Little Did I Know…
Back in my school years, I had little to no idea that I would someday want to become a creative consultant. I only knew I wanted a meaningful career utilizing the skills I was most passionate about. I think most people have that same goal in mind. It’s why most of us go to college; hopefully by the end of a grueling academic grind, we can find ourselves in an agreeable career, if not the career we’ve always dreamed of. But what if you didn’t graduate from or even go to college? What if you have your degree, but still haven’t found that sweet spot of fulfillment + career? Is it possible to design your own career and how do you start?
One thing I took for granted about high school music class was the inherent opportunities. I had teachers who were always encouraging (or hounding) me to join this orchestra, or that jazz band, or other groups that might afford me more chances to expand my musical experience. Additionally, my art teachers would enter me in to various art shows and competitions. This too gave me more exposure to different kinds of venues and stoked my competitive drive to succeed. Looking back, I hardly realized at the time, how valuable these opportunities were. It takes a special kind of maturity to appreciate the doors teachers open for us when we have them at our disposal.
This goes for the college experience as well. Instructors and professors will guide and lead you to opportunities while you accumulate credit hours. Typically, degree programs are well-connected to the business communities of their particular fields. They partner with firms that are at the cutting edge of new innovations, providing access to the best knowledge, technology, and the biggest movers and shakers. This can lead to job placement in your chosen field and/or internships. These type of opportunities are rare and exciting, so take advantage of them while you can. But there comes a time when we must leave the protective confines of school and live out in the world.
Schools and other learning institutions are great resources that, while you’re enrolled, can increase your exposure in a given field. Less clear is what to do when you leave school, when those built-in opportunities are gone. There are no teachers to step in, sign you up, or usher you through doorways of opportunity. This is especially true if you plan to establish any kind of independent career outside a particular degree field.
Aside from having a solid vision, a workable plan, and material resources, here are some tips to get you started when school ends:
- Develop a solid network. You get by with a little help from your friends, and colleagues, and business associates, and partners, and–well, you get the point. Your network is a representation of connected ideas, values, and resources. Tap in to this reservoir of collected knowledge and experience to get leads for potential opportunities. Always be on the lookout for new contacts; you never know where a seemingly innocuous encounter may lead.
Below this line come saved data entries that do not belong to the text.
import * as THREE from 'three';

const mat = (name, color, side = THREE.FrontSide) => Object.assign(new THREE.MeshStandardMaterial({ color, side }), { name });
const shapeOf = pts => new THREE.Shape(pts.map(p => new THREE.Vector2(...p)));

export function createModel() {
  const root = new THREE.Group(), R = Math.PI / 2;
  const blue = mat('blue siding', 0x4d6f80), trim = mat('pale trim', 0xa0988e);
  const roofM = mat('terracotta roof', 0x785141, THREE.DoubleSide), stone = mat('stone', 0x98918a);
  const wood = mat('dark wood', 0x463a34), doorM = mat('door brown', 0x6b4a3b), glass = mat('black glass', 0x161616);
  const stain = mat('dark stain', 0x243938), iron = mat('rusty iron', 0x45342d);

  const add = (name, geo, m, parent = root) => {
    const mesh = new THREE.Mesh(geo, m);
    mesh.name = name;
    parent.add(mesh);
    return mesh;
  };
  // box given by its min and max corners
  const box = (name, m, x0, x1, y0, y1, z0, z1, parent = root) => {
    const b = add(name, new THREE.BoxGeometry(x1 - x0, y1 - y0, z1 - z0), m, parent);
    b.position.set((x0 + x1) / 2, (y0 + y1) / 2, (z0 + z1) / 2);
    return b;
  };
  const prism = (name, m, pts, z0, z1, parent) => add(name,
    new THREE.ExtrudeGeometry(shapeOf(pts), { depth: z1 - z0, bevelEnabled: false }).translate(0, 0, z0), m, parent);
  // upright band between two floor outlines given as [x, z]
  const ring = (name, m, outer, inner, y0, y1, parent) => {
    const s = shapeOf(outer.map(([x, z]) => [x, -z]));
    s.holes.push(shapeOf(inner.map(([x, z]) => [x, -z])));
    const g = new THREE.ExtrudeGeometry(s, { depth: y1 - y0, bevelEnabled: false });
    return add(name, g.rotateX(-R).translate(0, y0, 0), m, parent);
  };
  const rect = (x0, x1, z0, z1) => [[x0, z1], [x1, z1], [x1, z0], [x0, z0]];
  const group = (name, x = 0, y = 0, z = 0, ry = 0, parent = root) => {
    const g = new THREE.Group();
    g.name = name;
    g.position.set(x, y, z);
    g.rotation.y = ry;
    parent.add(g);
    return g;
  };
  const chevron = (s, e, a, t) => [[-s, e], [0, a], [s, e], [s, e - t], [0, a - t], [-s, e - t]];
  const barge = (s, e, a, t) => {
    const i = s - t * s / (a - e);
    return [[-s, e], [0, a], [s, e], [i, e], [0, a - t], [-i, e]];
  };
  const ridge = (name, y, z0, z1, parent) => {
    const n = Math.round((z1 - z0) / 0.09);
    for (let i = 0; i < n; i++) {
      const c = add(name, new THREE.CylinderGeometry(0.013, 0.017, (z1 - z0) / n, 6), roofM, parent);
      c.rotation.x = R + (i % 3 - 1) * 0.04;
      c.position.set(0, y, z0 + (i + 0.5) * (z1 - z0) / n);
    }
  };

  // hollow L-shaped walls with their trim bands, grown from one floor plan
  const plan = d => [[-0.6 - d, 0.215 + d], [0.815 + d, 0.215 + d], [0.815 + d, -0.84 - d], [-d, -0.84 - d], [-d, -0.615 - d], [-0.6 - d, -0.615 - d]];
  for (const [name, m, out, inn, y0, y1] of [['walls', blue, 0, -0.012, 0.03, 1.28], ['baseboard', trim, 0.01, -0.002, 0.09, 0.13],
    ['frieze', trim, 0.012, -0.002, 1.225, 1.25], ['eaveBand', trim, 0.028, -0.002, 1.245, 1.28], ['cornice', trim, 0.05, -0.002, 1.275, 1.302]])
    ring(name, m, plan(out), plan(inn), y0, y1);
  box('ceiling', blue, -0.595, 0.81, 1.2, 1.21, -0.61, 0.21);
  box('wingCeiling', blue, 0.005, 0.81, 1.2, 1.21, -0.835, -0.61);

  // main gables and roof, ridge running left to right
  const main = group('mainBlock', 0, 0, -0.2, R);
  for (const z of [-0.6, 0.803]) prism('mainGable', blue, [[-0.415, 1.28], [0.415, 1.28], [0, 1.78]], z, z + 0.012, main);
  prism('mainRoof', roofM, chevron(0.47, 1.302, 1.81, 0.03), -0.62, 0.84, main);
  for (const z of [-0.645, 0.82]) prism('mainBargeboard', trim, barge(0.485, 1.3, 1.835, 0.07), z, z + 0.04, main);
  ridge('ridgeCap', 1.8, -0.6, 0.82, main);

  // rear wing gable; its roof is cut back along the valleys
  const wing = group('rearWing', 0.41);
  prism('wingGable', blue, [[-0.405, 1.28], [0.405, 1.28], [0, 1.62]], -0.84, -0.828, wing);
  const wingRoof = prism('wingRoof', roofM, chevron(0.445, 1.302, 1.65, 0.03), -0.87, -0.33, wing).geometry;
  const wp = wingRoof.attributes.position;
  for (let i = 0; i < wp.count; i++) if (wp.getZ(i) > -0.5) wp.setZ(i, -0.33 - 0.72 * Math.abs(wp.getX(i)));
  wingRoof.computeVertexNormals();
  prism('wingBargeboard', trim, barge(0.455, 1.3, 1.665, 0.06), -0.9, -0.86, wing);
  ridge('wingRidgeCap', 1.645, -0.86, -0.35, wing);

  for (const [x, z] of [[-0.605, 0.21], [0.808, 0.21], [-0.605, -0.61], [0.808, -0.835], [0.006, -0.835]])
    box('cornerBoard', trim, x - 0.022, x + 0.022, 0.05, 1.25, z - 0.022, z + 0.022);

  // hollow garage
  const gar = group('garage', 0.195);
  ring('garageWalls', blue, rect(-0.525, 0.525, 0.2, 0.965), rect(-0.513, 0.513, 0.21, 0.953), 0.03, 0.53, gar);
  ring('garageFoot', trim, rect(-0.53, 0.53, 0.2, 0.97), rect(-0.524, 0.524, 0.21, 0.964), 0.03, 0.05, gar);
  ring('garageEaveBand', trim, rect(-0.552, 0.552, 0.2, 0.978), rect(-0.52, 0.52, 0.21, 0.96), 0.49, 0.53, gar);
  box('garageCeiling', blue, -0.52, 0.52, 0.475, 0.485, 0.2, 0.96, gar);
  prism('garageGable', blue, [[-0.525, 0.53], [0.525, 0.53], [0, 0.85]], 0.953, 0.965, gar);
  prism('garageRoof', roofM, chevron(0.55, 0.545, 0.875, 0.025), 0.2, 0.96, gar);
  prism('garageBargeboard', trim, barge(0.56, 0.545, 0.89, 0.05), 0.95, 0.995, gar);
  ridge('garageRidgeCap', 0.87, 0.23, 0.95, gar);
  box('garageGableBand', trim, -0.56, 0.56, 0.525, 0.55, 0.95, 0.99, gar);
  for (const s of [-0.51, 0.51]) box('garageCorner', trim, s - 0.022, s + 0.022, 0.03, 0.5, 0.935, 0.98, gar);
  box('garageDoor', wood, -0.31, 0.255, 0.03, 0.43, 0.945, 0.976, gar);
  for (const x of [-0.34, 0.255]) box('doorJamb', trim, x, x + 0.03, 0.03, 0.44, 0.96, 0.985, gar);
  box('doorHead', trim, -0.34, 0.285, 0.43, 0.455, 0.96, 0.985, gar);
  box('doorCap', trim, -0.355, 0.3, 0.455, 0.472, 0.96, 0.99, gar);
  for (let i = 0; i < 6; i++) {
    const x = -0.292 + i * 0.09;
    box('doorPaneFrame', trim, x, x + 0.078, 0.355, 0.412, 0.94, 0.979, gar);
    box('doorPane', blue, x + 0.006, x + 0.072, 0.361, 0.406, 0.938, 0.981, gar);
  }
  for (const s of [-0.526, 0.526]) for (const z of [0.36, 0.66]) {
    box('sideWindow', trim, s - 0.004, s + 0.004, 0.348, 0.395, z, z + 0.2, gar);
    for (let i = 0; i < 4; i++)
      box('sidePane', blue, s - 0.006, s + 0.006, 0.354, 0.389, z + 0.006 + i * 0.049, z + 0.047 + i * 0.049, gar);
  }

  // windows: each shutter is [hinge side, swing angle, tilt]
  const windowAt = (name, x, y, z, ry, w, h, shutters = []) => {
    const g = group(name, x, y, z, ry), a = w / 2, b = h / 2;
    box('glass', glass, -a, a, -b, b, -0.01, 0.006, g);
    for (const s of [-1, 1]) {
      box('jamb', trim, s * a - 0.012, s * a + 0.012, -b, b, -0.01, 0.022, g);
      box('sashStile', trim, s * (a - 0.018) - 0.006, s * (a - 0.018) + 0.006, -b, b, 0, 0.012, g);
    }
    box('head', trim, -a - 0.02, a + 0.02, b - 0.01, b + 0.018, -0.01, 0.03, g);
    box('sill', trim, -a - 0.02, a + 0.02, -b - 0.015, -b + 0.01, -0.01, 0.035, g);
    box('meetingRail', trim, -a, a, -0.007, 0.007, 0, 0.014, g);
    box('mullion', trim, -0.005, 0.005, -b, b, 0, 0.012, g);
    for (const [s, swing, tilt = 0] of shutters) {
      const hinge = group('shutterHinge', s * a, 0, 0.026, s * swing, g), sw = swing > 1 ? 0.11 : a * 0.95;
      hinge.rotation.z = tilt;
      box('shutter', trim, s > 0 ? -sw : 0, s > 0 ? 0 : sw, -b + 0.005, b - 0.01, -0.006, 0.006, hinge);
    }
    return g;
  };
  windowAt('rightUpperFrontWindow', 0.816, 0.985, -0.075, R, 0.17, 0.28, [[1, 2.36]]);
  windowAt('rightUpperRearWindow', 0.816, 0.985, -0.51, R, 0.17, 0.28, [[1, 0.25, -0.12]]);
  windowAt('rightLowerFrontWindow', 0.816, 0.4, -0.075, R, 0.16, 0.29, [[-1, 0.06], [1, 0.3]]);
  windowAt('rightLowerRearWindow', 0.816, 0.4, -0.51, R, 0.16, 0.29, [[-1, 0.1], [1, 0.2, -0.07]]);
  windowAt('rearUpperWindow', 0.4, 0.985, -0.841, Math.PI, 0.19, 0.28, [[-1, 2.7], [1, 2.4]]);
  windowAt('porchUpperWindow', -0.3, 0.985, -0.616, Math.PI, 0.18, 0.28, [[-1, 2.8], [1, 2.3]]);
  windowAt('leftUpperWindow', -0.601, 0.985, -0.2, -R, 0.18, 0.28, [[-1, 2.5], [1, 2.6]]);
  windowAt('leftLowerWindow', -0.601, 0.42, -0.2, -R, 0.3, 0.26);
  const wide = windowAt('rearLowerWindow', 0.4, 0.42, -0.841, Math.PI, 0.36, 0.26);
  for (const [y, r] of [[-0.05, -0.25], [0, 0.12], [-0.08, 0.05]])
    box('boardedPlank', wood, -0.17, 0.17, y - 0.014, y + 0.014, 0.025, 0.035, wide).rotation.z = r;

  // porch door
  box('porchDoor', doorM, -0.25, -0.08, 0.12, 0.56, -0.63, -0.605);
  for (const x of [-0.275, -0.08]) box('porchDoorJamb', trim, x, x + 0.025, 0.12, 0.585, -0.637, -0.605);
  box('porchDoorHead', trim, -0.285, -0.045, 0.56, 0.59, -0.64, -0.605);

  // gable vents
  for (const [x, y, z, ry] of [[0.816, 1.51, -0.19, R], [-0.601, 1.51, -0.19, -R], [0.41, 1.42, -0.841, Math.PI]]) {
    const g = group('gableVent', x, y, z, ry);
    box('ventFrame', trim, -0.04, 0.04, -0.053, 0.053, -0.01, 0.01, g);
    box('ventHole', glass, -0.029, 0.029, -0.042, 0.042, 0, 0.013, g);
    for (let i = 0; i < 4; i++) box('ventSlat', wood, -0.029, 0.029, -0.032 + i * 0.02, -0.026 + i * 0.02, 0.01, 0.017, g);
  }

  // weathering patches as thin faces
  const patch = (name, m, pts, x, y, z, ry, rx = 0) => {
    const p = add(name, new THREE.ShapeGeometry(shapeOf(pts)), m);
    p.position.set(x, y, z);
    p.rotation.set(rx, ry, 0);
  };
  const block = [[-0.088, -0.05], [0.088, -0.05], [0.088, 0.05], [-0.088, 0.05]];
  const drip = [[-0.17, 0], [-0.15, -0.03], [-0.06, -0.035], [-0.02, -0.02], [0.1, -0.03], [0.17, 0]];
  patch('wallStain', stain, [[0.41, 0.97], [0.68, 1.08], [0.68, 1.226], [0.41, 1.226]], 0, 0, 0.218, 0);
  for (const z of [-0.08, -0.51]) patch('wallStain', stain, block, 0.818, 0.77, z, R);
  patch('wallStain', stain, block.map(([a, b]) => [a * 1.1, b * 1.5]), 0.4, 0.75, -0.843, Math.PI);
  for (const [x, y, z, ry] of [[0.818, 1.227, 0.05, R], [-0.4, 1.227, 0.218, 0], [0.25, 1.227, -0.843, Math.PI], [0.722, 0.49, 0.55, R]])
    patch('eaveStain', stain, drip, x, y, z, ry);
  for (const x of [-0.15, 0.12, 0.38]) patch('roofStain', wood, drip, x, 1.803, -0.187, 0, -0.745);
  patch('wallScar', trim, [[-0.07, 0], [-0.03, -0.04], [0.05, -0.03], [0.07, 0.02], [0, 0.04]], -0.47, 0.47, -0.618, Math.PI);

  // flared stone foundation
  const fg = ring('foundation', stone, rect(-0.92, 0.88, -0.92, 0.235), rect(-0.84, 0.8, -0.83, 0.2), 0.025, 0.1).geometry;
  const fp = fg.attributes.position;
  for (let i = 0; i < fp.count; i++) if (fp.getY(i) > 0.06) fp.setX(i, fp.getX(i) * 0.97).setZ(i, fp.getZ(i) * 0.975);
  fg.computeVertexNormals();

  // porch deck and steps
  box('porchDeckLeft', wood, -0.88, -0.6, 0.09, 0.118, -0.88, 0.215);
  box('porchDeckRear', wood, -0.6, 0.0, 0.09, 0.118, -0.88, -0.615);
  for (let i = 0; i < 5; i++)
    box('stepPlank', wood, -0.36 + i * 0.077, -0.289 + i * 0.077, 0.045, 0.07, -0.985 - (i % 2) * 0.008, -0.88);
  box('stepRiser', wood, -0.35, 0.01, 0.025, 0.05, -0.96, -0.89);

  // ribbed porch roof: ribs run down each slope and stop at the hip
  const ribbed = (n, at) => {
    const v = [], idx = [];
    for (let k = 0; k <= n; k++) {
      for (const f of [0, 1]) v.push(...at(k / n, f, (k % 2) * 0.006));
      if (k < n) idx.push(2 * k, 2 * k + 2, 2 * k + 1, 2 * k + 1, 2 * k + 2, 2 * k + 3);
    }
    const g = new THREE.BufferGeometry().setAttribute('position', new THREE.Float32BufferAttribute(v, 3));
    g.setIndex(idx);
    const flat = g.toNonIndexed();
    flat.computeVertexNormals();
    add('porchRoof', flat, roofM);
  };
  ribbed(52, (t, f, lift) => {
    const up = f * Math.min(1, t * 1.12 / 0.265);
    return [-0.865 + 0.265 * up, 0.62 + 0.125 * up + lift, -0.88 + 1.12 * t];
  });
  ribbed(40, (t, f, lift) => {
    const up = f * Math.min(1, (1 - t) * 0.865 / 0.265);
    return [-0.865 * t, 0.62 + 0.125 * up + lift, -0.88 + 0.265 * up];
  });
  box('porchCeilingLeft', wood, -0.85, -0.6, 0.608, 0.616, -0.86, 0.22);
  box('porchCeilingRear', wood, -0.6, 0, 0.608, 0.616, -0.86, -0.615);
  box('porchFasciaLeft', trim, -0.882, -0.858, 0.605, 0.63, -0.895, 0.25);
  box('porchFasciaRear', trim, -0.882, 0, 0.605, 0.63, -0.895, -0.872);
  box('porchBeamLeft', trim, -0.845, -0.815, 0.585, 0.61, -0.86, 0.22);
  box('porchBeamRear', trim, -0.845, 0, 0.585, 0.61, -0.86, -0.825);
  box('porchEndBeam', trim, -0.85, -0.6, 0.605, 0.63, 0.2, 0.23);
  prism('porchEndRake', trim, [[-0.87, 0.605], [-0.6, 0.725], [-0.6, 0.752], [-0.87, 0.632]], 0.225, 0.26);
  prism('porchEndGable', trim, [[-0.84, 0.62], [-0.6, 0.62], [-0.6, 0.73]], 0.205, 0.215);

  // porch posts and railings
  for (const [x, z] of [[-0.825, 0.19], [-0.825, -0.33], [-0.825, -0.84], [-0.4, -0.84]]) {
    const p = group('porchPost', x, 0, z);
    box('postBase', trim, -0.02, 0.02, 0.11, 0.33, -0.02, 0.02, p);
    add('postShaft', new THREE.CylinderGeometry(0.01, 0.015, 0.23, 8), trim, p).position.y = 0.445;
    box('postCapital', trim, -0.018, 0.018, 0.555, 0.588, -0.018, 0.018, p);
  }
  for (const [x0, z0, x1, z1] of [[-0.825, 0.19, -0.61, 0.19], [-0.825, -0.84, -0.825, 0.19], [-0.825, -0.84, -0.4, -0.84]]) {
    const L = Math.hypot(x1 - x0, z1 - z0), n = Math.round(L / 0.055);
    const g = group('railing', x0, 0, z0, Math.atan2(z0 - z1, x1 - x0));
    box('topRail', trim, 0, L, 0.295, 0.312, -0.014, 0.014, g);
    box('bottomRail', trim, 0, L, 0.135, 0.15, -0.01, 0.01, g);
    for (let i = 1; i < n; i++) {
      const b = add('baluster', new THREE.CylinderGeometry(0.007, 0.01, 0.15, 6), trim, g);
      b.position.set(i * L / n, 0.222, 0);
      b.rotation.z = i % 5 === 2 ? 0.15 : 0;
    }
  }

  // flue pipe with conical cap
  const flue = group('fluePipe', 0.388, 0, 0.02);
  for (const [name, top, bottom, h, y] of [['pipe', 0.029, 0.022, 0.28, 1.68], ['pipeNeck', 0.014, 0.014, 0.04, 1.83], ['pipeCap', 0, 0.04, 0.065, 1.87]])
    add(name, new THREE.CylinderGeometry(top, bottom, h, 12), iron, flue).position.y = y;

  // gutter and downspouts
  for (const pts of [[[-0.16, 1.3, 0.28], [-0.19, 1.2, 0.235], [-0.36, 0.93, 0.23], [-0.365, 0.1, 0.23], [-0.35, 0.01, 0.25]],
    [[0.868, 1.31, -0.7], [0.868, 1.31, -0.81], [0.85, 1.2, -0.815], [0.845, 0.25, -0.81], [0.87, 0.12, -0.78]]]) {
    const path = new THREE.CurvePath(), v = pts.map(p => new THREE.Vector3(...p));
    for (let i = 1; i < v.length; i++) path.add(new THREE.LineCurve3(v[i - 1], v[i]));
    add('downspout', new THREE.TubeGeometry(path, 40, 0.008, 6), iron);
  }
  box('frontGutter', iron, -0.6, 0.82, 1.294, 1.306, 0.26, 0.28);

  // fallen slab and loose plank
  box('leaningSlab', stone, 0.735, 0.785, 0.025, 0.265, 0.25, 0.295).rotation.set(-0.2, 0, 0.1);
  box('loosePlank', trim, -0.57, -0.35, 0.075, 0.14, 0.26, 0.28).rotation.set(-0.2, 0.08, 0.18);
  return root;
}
- Never stop learning. Arguably, the best lesson I learned in college, was to be a lifelong learner. Even though you might be done with school, there is always more to learn. Tap your network to see how others have succeeded. Challenge yourself to try new things instead of relying on old patterns.
- Develop and expand existing skills. Keep practicing what you’re good at. Become an expert at it. This will empower you to deliver a quality experience or product to your potential clients. Find correlated skills that complement each other to make you more marketable and versatile. Identify areas that need development and bring them up to speed with your existing skillset.
- Make opportunities happen. Don’t wait for the right opportunity to come find you. Go out and find it. I recommend starting in your own “backyard” and working out from there. Get out from behind the computer and in to the public square. Knock on doors. Engage your community. You might be surprised at the wealth of opportunities waiting to be had.
- Be flexible and course-correct when needed. Successful ventures rarely start out without a hitch. Don’t expect perfection, especially early on. One of the perks of freelancing, or starting a new business, or innovating a new career, is you get to chart your own course. This can be scary, especially at first, when you take a risk in to unknown territory. You might try out a new idea or explore a new avenue that leads nowhere. The important thing is to keep trying. If you try and fail, try something else.
One last thing: It is to your advantage to have a reliable feedback system in place. Identify a person or persons in your network who can give you honest feedback about your work. Preferably, this would be someone you respect and who understands the related field you are in. Be open to constructive criticism. Some ideas are better than others. Use this feedback to help you pull out your best and discover what’s not working.
These are just a few suggestions that have worked for me in my post-school life. I hope you find them useful. What has worked for you to get your career off the ground, now that you’re out of school? Please let me know in the comment section below.